**Assigned task:**
Repeat exactly the lines below that lie between the line with "obj = bpy.data.objects.new(name, mesh)" and the line with "bm.faces.new((r0[k], r0[n], r1[n], r1[k]))", counting both of those lines as part of the answer.

**Plain-text document sources:**

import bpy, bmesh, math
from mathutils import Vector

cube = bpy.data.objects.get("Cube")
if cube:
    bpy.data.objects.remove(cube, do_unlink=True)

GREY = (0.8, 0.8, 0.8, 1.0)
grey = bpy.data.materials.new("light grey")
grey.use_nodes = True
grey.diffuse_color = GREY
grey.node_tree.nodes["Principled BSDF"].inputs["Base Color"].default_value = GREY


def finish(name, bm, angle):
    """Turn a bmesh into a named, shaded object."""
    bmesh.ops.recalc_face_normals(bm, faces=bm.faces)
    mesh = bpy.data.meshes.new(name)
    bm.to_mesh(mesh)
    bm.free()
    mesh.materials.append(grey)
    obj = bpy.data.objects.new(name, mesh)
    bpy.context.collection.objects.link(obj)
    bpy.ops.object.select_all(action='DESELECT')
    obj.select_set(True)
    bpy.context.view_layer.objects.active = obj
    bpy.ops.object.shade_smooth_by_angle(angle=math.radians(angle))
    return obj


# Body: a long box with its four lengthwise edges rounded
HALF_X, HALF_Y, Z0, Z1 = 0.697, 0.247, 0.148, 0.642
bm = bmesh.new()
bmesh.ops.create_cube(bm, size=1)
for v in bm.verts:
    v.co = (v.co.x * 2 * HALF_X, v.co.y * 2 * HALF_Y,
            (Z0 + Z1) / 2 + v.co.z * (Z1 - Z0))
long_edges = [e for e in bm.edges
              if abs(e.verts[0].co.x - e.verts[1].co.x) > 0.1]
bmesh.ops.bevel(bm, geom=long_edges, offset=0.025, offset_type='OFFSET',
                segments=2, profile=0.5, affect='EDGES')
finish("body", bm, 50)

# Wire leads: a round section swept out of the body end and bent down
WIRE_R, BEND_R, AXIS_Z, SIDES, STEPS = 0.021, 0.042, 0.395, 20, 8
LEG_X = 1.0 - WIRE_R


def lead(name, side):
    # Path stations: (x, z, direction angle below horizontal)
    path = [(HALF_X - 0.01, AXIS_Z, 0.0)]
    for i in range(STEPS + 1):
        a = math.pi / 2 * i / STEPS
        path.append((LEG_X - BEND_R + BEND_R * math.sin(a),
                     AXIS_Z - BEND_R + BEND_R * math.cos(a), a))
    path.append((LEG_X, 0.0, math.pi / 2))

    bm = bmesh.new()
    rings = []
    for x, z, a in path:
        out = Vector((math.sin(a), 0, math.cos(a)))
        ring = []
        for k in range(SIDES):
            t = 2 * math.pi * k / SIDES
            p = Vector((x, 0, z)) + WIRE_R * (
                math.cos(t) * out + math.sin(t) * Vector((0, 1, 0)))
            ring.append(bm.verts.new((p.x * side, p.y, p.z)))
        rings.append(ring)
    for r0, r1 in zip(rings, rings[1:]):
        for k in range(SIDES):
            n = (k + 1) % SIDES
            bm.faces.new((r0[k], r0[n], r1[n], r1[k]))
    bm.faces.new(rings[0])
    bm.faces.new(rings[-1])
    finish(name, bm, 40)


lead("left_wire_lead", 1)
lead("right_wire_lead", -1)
...
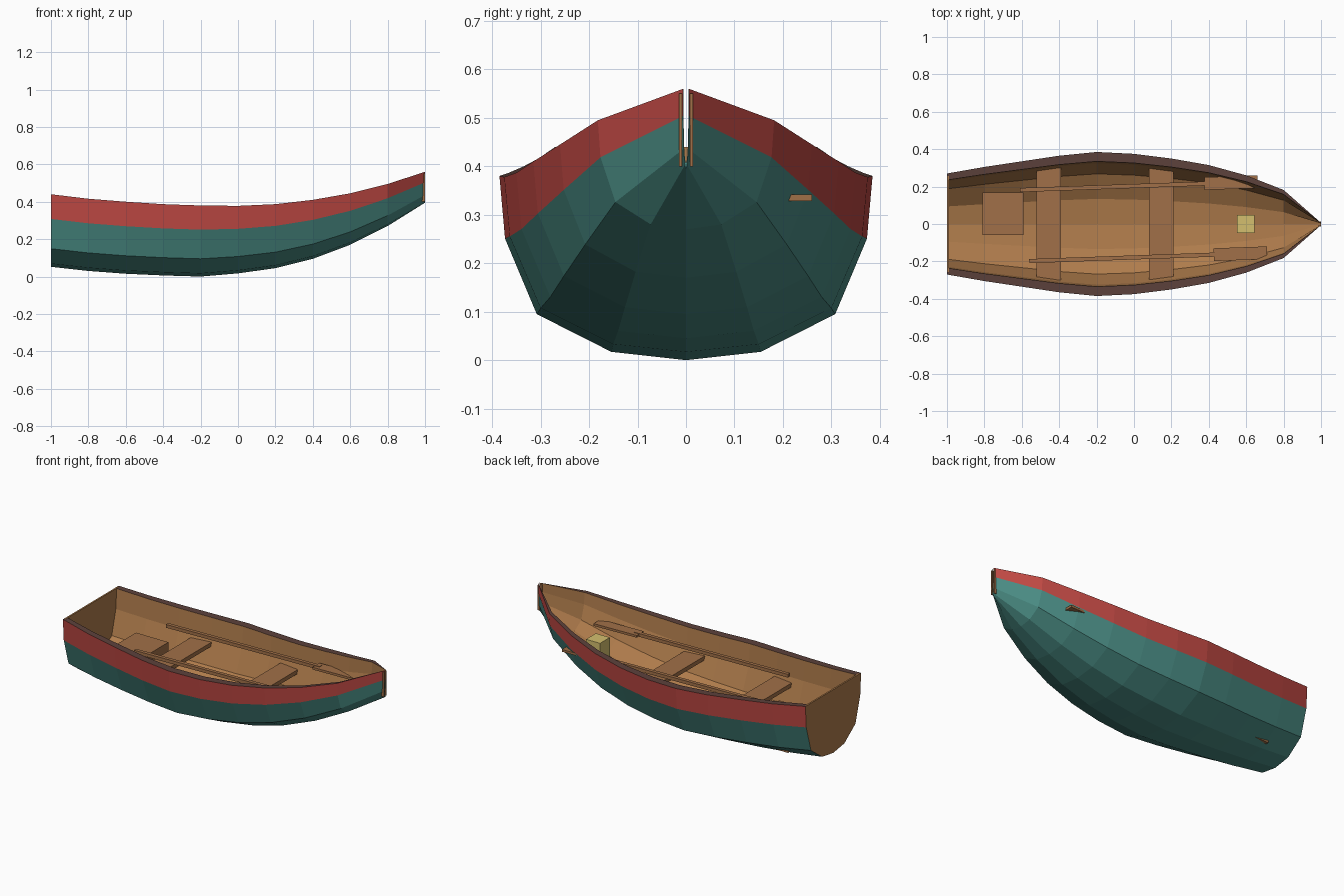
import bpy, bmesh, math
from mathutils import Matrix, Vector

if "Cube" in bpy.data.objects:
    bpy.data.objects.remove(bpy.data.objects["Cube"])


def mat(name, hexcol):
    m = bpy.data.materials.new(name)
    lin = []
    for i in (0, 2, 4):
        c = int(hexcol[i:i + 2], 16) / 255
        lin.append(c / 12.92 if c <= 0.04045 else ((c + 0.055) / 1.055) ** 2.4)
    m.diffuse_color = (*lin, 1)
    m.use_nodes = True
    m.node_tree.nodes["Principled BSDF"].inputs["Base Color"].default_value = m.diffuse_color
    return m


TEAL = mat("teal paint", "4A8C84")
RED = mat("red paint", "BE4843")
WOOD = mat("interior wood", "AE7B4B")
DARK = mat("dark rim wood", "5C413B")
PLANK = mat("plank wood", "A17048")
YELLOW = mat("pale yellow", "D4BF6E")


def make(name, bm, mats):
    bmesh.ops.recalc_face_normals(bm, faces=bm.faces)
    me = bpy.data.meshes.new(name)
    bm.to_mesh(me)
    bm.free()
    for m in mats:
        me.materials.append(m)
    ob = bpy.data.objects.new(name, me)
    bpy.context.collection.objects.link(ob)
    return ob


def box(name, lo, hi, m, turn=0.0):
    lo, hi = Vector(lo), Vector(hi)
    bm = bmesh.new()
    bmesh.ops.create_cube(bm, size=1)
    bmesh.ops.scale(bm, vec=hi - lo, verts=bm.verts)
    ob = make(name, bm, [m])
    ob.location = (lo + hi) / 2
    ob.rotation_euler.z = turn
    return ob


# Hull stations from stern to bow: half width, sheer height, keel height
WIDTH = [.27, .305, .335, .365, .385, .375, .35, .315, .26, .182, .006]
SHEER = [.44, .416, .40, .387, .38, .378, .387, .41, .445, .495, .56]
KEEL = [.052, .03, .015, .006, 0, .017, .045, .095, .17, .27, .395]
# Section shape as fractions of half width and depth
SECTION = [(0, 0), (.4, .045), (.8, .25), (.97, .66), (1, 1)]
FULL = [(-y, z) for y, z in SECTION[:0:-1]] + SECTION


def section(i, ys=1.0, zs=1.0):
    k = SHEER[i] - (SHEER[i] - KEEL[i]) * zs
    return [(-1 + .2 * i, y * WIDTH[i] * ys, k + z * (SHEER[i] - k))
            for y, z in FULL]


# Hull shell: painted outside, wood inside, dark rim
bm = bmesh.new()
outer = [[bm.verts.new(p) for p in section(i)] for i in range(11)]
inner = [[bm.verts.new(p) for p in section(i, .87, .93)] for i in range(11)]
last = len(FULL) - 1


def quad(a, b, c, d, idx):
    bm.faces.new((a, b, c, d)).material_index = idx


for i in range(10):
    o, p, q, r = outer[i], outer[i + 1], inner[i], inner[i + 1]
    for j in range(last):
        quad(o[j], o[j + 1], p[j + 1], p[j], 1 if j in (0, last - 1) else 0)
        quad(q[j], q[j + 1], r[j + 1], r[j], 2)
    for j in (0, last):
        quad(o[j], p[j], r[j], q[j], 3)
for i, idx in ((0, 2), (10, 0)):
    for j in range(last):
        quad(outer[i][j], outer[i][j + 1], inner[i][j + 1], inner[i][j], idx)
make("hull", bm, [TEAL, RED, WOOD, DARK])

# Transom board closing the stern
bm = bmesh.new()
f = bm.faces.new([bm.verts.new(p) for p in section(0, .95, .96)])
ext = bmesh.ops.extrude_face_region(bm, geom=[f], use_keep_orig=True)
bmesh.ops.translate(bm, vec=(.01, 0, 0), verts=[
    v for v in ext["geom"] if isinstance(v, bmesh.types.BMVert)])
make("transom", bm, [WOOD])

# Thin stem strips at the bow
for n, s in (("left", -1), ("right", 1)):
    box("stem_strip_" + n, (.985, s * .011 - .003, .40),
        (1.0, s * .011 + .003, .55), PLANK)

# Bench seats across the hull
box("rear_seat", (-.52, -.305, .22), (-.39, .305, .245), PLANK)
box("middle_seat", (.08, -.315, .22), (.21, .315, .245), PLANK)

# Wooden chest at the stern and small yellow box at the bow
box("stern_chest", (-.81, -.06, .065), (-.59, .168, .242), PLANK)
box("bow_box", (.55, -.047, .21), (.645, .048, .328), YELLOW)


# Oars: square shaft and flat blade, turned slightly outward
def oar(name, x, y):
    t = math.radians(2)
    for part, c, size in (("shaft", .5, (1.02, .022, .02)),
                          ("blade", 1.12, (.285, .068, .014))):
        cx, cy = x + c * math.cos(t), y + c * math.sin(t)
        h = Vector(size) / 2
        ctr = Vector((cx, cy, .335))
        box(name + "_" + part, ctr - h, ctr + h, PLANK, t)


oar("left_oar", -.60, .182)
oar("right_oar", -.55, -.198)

**Solution for this problem:**
    obj = bpy.data.objects.new(name, mesh)
    bpy.context.collection.objects.link(obj)
    bpy.ops.object.select_all(action='DESELECT')
    obj.select_set(True)
    bpy.context.view_layer.objects.active = obj
    bpy.ops.object.shade_smooth_by_angle(angle=math.radians(angle))
    return obj


# Body: a long box with its four lengthwise edges rounded
HALF_X, HALF_Y, Z0, Z1 = 0.697, 0.247, 0.148, 0.642
bm = bmesh.new()
bmesh.ops.create_cube(bm, size=1)
for v in bm.verts:
    v.co = (v.co.x * 2 * HALF_X, v.co.y * 2 * HALF_Y,
            (Z0 + Z1) / 2 + v.co.z * (Z1 - Z0))
long_edges = [e for e in bm.edges
              if abs(e.verts[0].co.x - e.verts[1].co.x) > 0.1]
bmesh.ops.bevel(bm, geom=long_edges, offset=0.025, offset_type='OFFSET',
                segments=2, profile=0.5, affect='EDGES')
finish("body", bm, 50)

# Wire leads: a round section swept out of the body end and bent down
WIRE_R, BEND_R, AXIS_Z, SIDES, STEPS = 0.021, 0.042, 0.395, 20, 8
LEG_X = 1.0 - WIRE_R


def lead(name, side):
    # Path stations: (x, z, direction angle below horizontal)
    path = [(HALF_X - 0.01, AXIS_Z, 0.0)]
    for i in range(STEPS + 1):
        a = math.pi / 2 * i / STEPS
        path.append((LEG_X - BEND_R + BEND_R * math.sin(a),
                     AXIS_Z - BEND_R + BEND_R * math.cos(a), a))
    path.append((LEG_X, 0.0, math.pi / 2))

    bm = bmesh.new()
    rings = []
    for x, z, a in path:
        out = Vector((math.sin(a), 0, math.cos(a)))
        ring = []
        for k in range(SIDES):
            t = 2 * math.pi * k / SIDES
            p = Vector((x, 0, z)) + WIRE_R * (
                math.cos(t) * out + math.sin(t) * Vector((0, 1, 0)))
            ring.append(bm.verts.new((p.x * side, p.y, p.z)))
        rings.append(ring)
    for r0, r1 in zip(rings, rings[1:]):
        for k in range(SIDES):
            n = (k + 1) % SIDES
            bm.faces.new((r0[k], r0[n], r1[n], r1[k]))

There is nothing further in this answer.